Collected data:
↓↓↓

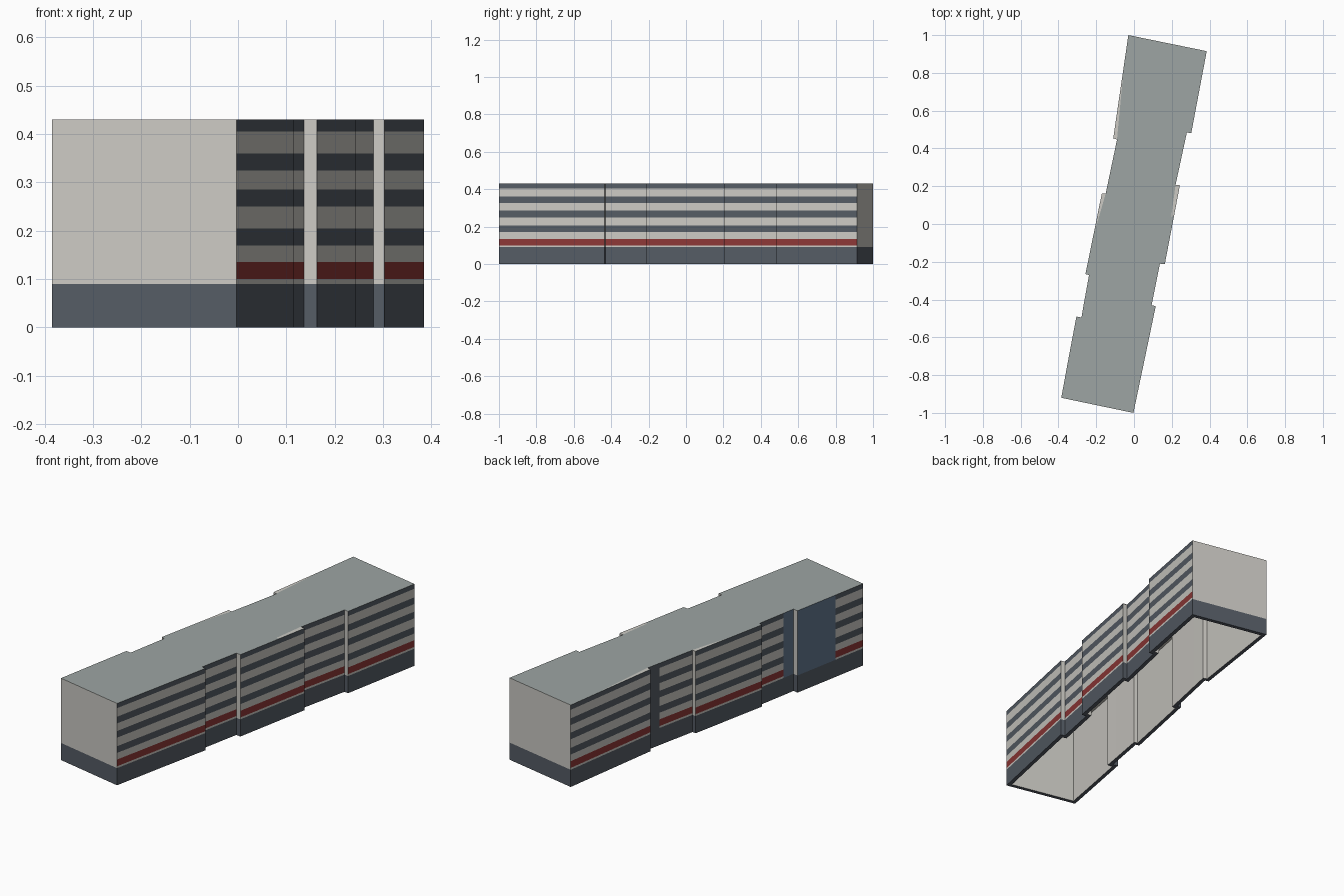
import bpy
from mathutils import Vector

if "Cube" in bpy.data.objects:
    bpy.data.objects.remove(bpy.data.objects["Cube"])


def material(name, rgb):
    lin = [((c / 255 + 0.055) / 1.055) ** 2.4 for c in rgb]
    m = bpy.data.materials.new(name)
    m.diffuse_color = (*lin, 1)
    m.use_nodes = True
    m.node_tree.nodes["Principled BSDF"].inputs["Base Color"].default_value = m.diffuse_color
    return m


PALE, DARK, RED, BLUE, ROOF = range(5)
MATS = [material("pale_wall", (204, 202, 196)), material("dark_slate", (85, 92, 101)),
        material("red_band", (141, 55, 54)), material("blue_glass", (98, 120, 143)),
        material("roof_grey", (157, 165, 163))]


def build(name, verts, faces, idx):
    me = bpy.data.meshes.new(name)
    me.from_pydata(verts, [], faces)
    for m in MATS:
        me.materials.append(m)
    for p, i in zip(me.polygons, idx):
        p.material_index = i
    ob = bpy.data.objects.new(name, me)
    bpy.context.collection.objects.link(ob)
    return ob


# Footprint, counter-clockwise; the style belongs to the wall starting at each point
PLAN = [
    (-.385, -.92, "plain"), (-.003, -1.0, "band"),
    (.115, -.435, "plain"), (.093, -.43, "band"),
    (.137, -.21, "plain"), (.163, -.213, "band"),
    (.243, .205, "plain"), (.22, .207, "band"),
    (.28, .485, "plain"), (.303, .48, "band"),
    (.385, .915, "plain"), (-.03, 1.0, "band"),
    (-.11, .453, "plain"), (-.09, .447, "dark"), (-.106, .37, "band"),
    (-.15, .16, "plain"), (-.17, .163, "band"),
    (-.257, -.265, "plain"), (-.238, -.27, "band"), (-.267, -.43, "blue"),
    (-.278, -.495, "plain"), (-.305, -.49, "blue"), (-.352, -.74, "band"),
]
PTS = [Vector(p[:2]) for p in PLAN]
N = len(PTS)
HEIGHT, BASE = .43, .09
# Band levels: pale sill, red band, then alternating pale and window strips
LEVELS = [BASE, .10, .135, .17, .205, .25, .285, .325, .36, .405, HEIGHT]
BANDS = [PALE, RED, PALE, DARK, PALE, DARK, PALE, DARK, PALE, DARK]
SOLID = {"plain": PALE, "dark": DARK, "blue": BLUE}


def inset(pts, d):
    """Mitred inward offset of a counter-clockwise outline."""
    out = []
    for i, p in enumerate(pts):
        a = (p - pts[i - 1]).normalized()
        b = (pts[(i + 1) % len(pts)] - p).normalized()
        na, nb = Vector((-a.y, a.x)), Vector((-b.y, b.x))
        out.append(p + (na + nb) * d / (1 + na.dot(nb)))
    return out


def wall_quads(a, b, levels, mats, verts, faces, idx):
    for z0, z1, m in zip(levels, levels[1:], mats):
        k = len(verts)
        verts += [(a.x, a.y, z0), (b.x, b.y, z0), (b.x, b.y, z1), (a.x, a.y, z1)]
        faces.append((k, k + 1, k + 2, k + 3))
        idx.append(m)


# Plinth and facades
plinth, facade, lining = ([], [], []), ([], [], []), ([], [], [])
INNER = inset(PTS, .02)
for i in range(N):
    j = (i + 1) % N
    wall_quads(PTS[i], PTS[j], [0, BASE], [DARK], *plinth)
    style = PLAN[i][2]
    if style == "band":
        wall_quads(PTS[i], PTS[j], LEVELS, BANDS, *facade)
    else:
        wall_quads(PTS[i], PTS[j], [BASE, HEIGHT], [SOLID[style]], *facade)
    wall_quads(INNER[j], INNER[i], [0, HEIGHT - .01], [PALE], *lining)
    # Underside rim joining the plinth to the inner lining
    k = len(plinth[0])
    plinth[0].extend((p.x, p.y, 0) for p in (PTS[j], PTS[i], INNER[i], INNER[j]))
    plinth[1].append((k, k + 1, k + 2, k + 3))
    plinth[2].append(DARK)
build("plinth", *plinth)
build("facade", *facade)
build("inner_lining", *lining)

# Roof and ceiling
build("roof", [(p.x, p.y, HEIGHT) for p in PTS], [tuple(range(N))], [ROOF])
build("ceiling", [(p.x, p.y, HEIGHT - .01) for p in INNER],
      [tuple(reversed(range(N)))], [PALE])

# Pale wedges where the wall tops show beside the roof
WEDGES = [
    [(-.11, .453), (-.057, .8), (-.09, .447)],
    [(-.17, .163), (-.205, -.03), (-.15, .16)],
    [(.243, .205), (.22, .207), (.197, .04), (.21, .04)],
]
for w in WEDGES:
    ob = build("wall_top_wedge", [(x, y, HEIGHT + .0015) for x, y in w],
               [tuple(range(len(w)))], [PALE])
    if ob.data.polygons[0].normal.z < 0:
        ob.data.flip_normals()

↑↑↑

What's needed is an exact copy of every entry, free of pictures.

Answer below:
import bpy
from mathutils import Vector

if "Cube" in bpy.data.objects:
    bpy.data.objects.remove(bpy.data.objects["Cube"])


def material(name, rgb):
    lin = [((c / 255 + 0.055) / 1.055) ** 2.4 for c in rgb]
    m = bpy.data.materials.new(name)
    m.diffuse_color = (*lin, 1)
    m.use_nodes = True
    m.node_tree.nodes["Principled BSDF"].inputs["Base Color"].default_value = m.diffuse_color
    return m


PALE, DARK, RED, BLUE, ROOF = range(5)
MATS = [material("pale_wall", (204, 202, 196)), material("dark_slate", (85, 92, 101)),
        material("red_band", (141, 55, 54)), material("blue_glass", (98, 120, 143)),
        material("roof_grey", (157, 165, 163))]


def build(name, verts, faces, idx):
    me = bpy.data.meshes.new(name)
    me.from_pydata(verts, [], faces)
    for m in MATS:
        me.materials.append(m)
    for p, i in zip(me.polygons, idx):
        p.material_index = i
    ob = bpy.data.objects.new(name, me)
    bpy.context.collection.objects.link(ob)
    return ob


# Footprint, counter-clockwise; the style belongs to the wall starting at each point
PLAN = [
    (-.385, -.92, "plain"), (-.003, -1.0, "band"),
    (.115, -.435, "plain"), (.093, -.43, "band"),
    (.137, -.21, "plain"), (.163, -.213, "band"),
    (.243, .205, "plain"), (.22, .207, "band"),
    (.28, .485, "plain"), (.303, .48, "band"),
    (.385, .915, "plain"), (-.03, 1.0, "band"),
    (-.11, .453, "plain"), (-.09, .447, "dark"), (-.106, .37, "band"),
    (-.15, .16, "plain"), (-.17, .163, "band"),
    (-.257, -.265, "plain"), (-.238, -.27, "band"), (-.267, -.43, "blue"),
    (-.278, -.495, "plain"), (-.305, -.49, "blue"), (-.352, -.74, "band"),
]
PTS = [Vector(p[:2]) for p in PLAN]
N = len(PTS)
HEIGHT, BASE = .43, .09
# Band levels: pale sill, red band, then alternating pale and window strips
LEVELS = [BASE, .10, .135, .17, .205, .25, .285, .325, .36, .405, HEIGHT]
BANDS = [PALE, RED, PALE, DARK, PALE, DARK, PALE, DARK, PALE, DARK]
SOLID = {"plain": PALE, "dark": DARK, "blue": BLUE}


def inset(pts, d):
    """Mitred inward offset of a counter-clockwise outline."""
    out = []
    for i, p in enumerate(pts):
        a = (p - pts[i - 1]).normalized()
        b = (pts[(i + 1) % len(pts)] - p).normalized()
        na, nb = Vector((-a.y, a.x)), Vector((-b.y, b.x))
        out.append(p + (na + nb) * d / (1 + na.dot(nb)))
    return out


def wall_quads(a, b, levels, mats, verts, faces, idx):
    for z0, z1, m in zip(levels, levels[1:], mats):
        k = len(verts)
        verts += [(a.x, a.y, z0), (b.x, b.y, z0), (b.x, b.y, z1), (a.x, a.y, z1)]
        faces.append((k, k + 1, k + 2, k + 3))
        idx.append(m)


# Plinth and facades
plinth, facade, lining = ([], [], []), ([], [], []), ([], [], [])
INNER = inset(PTS, .02)
for i in range(N):
    j = (i + 1) % N
    wall_quads(PTS[i], PTS[j], [0, BASE], [DARK], *plinth)
    style = PLAN[i][2]
    if style == "band":
        wall_quads(PTS[i], PTS[j], LEVELS, BANDS, *facade)
    else:
        wall_quads(PTS[i], PTS[j], [BASE, HEIGHT], [SOLID[style]], *facade)
    wall_quads(INNER[j], INNER[i], [0, HEIGHT - .01], [PALE], *lining)
    # Underside rim joining the plinth to the inner lining
    k = len(plinth[0])
    plinth[0].extend((p.x, p.y, 0) for p in (PTS[j], PTS[i], INNER[i], INNER[j]))
    plinth[1].append((k, k + 1, k + 2, k + 3))
    plinth[2].append(DARK)
build("plinth", *plinth)
build("facade", *facade)
build("inner_lining", *lining)

# Roof and ceiling
build("roof", [(p.x, p.y, HEIGHT) for p in PTS], [tuple(range(N))], [ROOF])
build("ceiling", [(p.x, p.y, HEIGHT - .01) for p in INNER],
      [tuple(reversed(range(N)))], [PALE])

# Pale wedges where the wall tops show beside the roof
WEDGES = [
    [(-.11, .453), (-.057, .8), (-.09, .447)],
    [(-.17, .163), (-.205, -.03), (-.15, .16)],
    [(.243, .205), (.22, .207), (.197, .04), (.21, .04)],
]
for w in WEDGES:
    ob = build("wall_top_wedge", [(x, y, HEIGHT + .0015) for x, y in w],
               [tuple(range(len(w)))], [PALE])
    if ob.data.polygons[0].normal.z < 0:
        ob.data.flip_normals()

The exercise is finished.